[Milton-L] Eve's curls (reply to William Moeck)

Schwartz, Louis lschwart at richmond.edu
Thu Sep 3 12:21:08 EDT 2009


David concluded:  "Should we take Satan's argument seriously?  Is it simply 
his false premise (that the statement, "if you eat of the tree, you will 
die" equates to a tyrannical threat of force) that invalidates his 
argument, leaving the rest sustained in both places?  Do we instead grow 
uneasy about the prospect of Eve's resistance to authority in both 
places as a result of the parallel?  Do we experience both responses 
together in some measure?"

One answer to this (short version) would be to note that many readers experience both, and that this is because Satan's argument is both right and wrong in the texts own terms.  The only thing that's wrong with it, however, is that it concerns God's authority rather than some human or other creaturely authority (like, for example, Adam's or his own, or some earthly King's).  I think that this distinction is centrally important to this text (it's a difference that makes a difference), although I know that not everyone agrees.

This raises more good questions, but I'll leave it there for now (it's not like we haven't been through some of this before, after all.....).

Louis    


===========================
Louis Schwartz
Associate Professor of English
University of Richmond
Richmond, VA  23173
(804) 289-8315
lschwart at richmond.edu
 
 
 
-----Original Message-----
From: milton-l-bounces at lists.richmond.edu [mailto:milton-l-bounces at lists.richmond.edu] On Behalf Of David Ainsworth
Sent: Thursday, September 03, 2009 11:24 AM
To: John Milton Discussion List
Subject: Re: [Milton-L] Eve's curls (reply to William Moeck)

I thought Louis' lengthy and thoughtful post deserved a response, even 
though what I have to offer borders on the obvious.  And I'll not 
volunteer which side of the border...

I think the poem partly reflects tensions preexisting in the Genesis 
story, as well as its Christian interpretation.  The Genesis account 
could arguably be said to endorse a patriarchal structure more 
resoundingly than the entirety of the New Testament, though at the same 
time sections of the New Testament generate a more comprehensive 
patriarchy than God's judgment on Eve offers.  What interests me, 
though, is how Milton then leverages existing scriptural tensions to 
generate his own reading--a reading both drawn from scripture and yet, 
inevitably, representing a reworking of it.

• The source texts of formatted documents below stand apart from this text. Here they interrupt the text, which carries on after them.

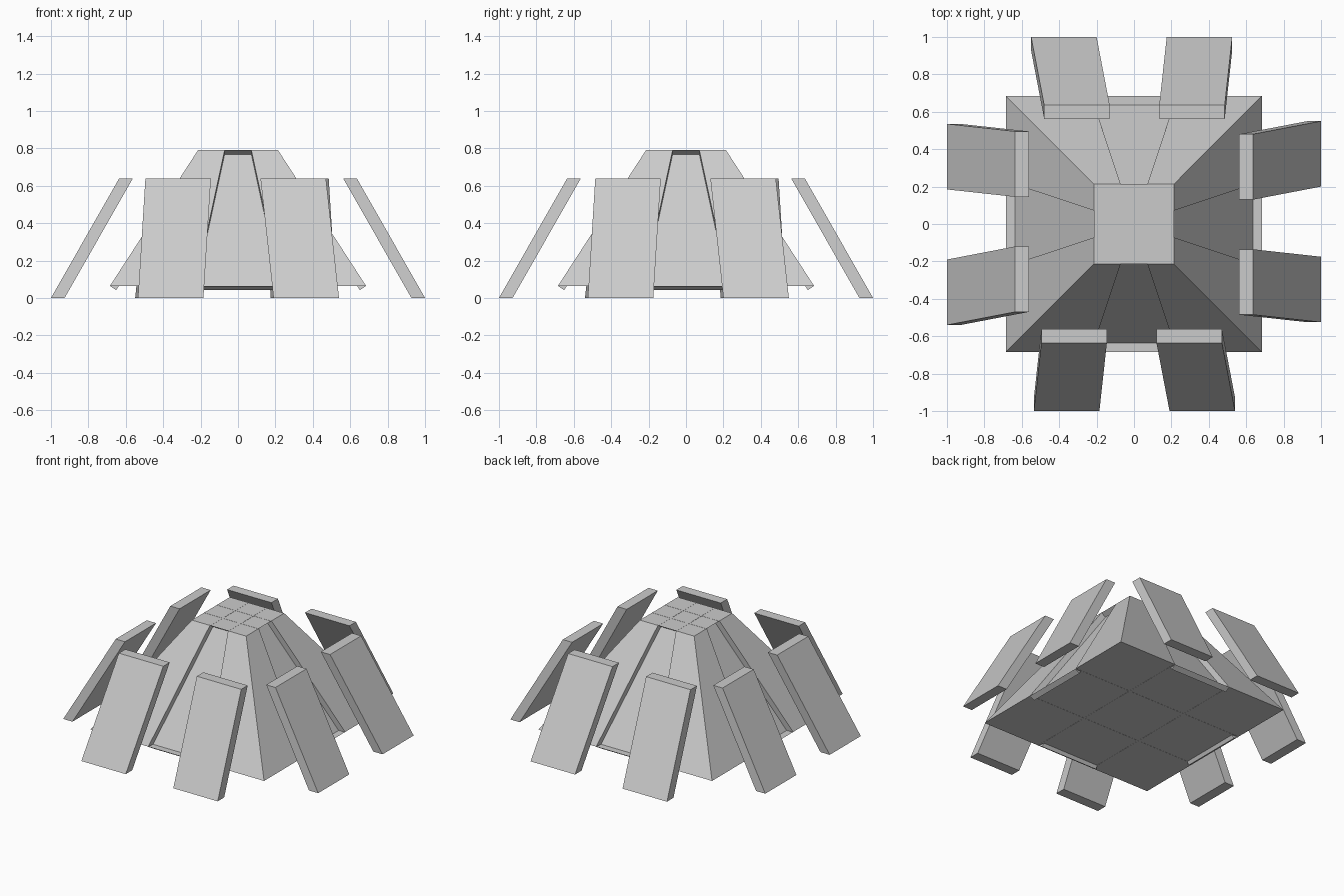
import bpy, bmesh
from math import radians
from mathutils import Matrix

if "Cube" in bpy.data.objects:
    bpy.data.objects.remove(bpy.data.objects["Cube"])

BASE_Z, TOP_Z = 0.064, 0.79
BASE_R, TOP_R = 0.685, 0.214


def finish(name, bm):
    bmesh.ops.recalc_face_normals(bm, faces=bm.faces[:])
    me = bpy.data.meshes.new(name)
    bm.to_mesh(me)
    bm.free()
    ob = bpy.data.objects.new(name, me)
    bpy.context.collection.objects.link(ob)
    return ob


def box(bm, x0, x1, y0, y1, z0, z1):
    m = Matrix.Translation(((x0 + x1) / 2, (y0 + y1) / 2, (z0 + z1) / 2)) \
        @ Matrix.Diagonal((x1 - x0, y1 - y0, z1 - z0, 1))
    return bmesh.ops.create_cube(bm, size=1, matrix=m)["verts"]


# Tapered core: a 3x3 block narrowing towards the top
bm = bmesh.new()
steps = (-1, -1 / 3, 1 / 3, 1)
lo, hi = ([[bm.verts.new((u * r, v * r, z)) for u in steps] for v in steps]
          for r, z in ((BASE_R, BASE_Z), (TOP_R, TOP_Z)))
for j in range(3):
    for i in range(3):
        for g in (lo, hi):
            bm.faces.new((g[j][i], g[j][i + 1], g[j + 1][i + 1], g[j + 1][i]))
middle = []
for i in range(3):
    for e in (0, 3):
        a = bm.faces.new((lo[e][i], lo[e][i + 1], hi[e][i + 1], hi[e][i]))
        b = bm.faces.new((lo[i][e], lo[i + 1][e], hi[i + 1][e], hi[i][e]))
        if i == 1:
            middle += [a, b]
bmesh.ops.recalc_face_normals(bm, faces=bm.faces[:])
# Sink the middle strip of every side straight into the core
for f in middle:
    n = f.normal.copy()
    new = bmesh.ops.extrude_discrete_faces(bm, faces=[f])["faces"][0]
    for v in new.verts:
        v.co -= n * 0.04
me = bpy.data.meshes.new("tapered_core")
bm.to_mesh(me)
bm.free()
bpy.context.collection.objects.link(bpy.data.objects.new("tapered_core", me))

# Thin seams between the tiles on the top and underside
for name, r, z in (("top_seams", TOP_R, TOP_Z), ("underside_seams", BASE_R, BASE_Z)):
    bm = bmesh.new()
    for s in (-1, 1):
        c = s * r / 3
        box(bm, c - 0.006, c + 0.006, -r, r, z - 0.001, z + 0.001)
        box(bm, -r, r, c - 0.006, c + 0.006, z - 0.001, z + 0.001)
    finish(name, bm)

# Leaning slabs: two per side, sheared so top and bottom stay level
H, W, T = 0.64, 0.35, 0.073
for side, (turn, shift) in {"front": (0, 0), "right": (90, 0.01),
                            "back": (180, 0.01), "left": (270, 0)}.items():
    for tag, low, high in (("a", -0.36, -0.32), ("b", 0.365, 0.295)):
        bm = bmesh.new()
        for v in box(bm, -W / 2, W / 2, -1, -1 + T, 0, H):
            top = v.co.z > H / 2
            v.co.x += (high if top else low) + shift
            v.co.y += 0.365 if top else 0
        bm.transform(Matrix.Rotation(radians(turn), 4, "Z"))
        finish(f"{side}_slab_{tag}", bm)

I think Louis' suggestion about how Eve might legitimately resist Adam's 
authority in Book IX, had he chosen to exert it, can be fully supported 
by the text.  Lines 376-7:  "So spake the patriarch of mankind, but 
Eve/Persisted, yet submiss, though last, replied:"

The context:  Adam has just delivered a convincing argument that he 
wants Eve to stay with him out of love, not doubt, and that she would do 
best to obey as proof of her constancy, but then concluded that she had 
better leave than stay, "not free."  Calling him "patriarch of mankind" 
here would seem to endorse his position (and the patriarchy), but what's 
being endorsed is Adam's refusal to compel Eve--even to order her, 
really--to remain with him against her will, which would seem to be an 
uncommon version of patriarchal authority.  What's more, the text 
stresses Eve's submission even though she's acting against Adam's advice 
to her.   She submits to his direction, which is a conditional order to 
go if she believes that the better course.

To unpack:  Adam believes that Eve would do better to stay UNLESS Eve 
believes she would do better to go, in which case her staying in 
accordance with his order but against her will would be WORSE than if 
she simply left.

All of which is my clumsy way of substantiating what Louis suggests. 
The patriarchy on display here is of a rare sort, as is the submission 
Eve offers.  Then again, Milton's God wants Adam to argue for a fit 
companion in Book VIII and praises him for his judgment as well as 
"expressing well the spirit within [him] free" (440).  Eve's display of 
her own free spirit looks parallel to me to Adam's earlier display; the 
freedom Adam grants her demonstrates the justice of his authority, 
exercised in the image of God the Father.  Later human tyrants depart 
from this model; if husbands rule wives tyrannically, it is in 
consequence of their fallen states, not of the prelapsarian patriarchy.

A further interesting complication to the situation generally and Louis' 
reading, specifically:  Louis floats the idea that Eve might be 
justified in resisting with lethal force if Adam were to so abandon his 
own nature as to compel her by force to obey him.  In effect, Satan 
argues the same principle later in the book when he suggests that the 
threat of death proves God a tyrant, not God, and thus not justly 
followed.  (That God is therefore justly resisted follows from Satan's 
reasoning.)  Should we take Satan's argument seriously?  Is it simply 
his false premise (that the statement, "if you eat of the tree, you will 
die" equates to a tyrannical threat of force) that invalidates his 
argument, leaving the rest sustained in both places?  Do we instead grow 
uneasy about the prospect of Eve's resistance to authority in both 
places as a result of the parallel?  Do we experience both responses 
together in some measure?

David




More information about the Milton-L mailing list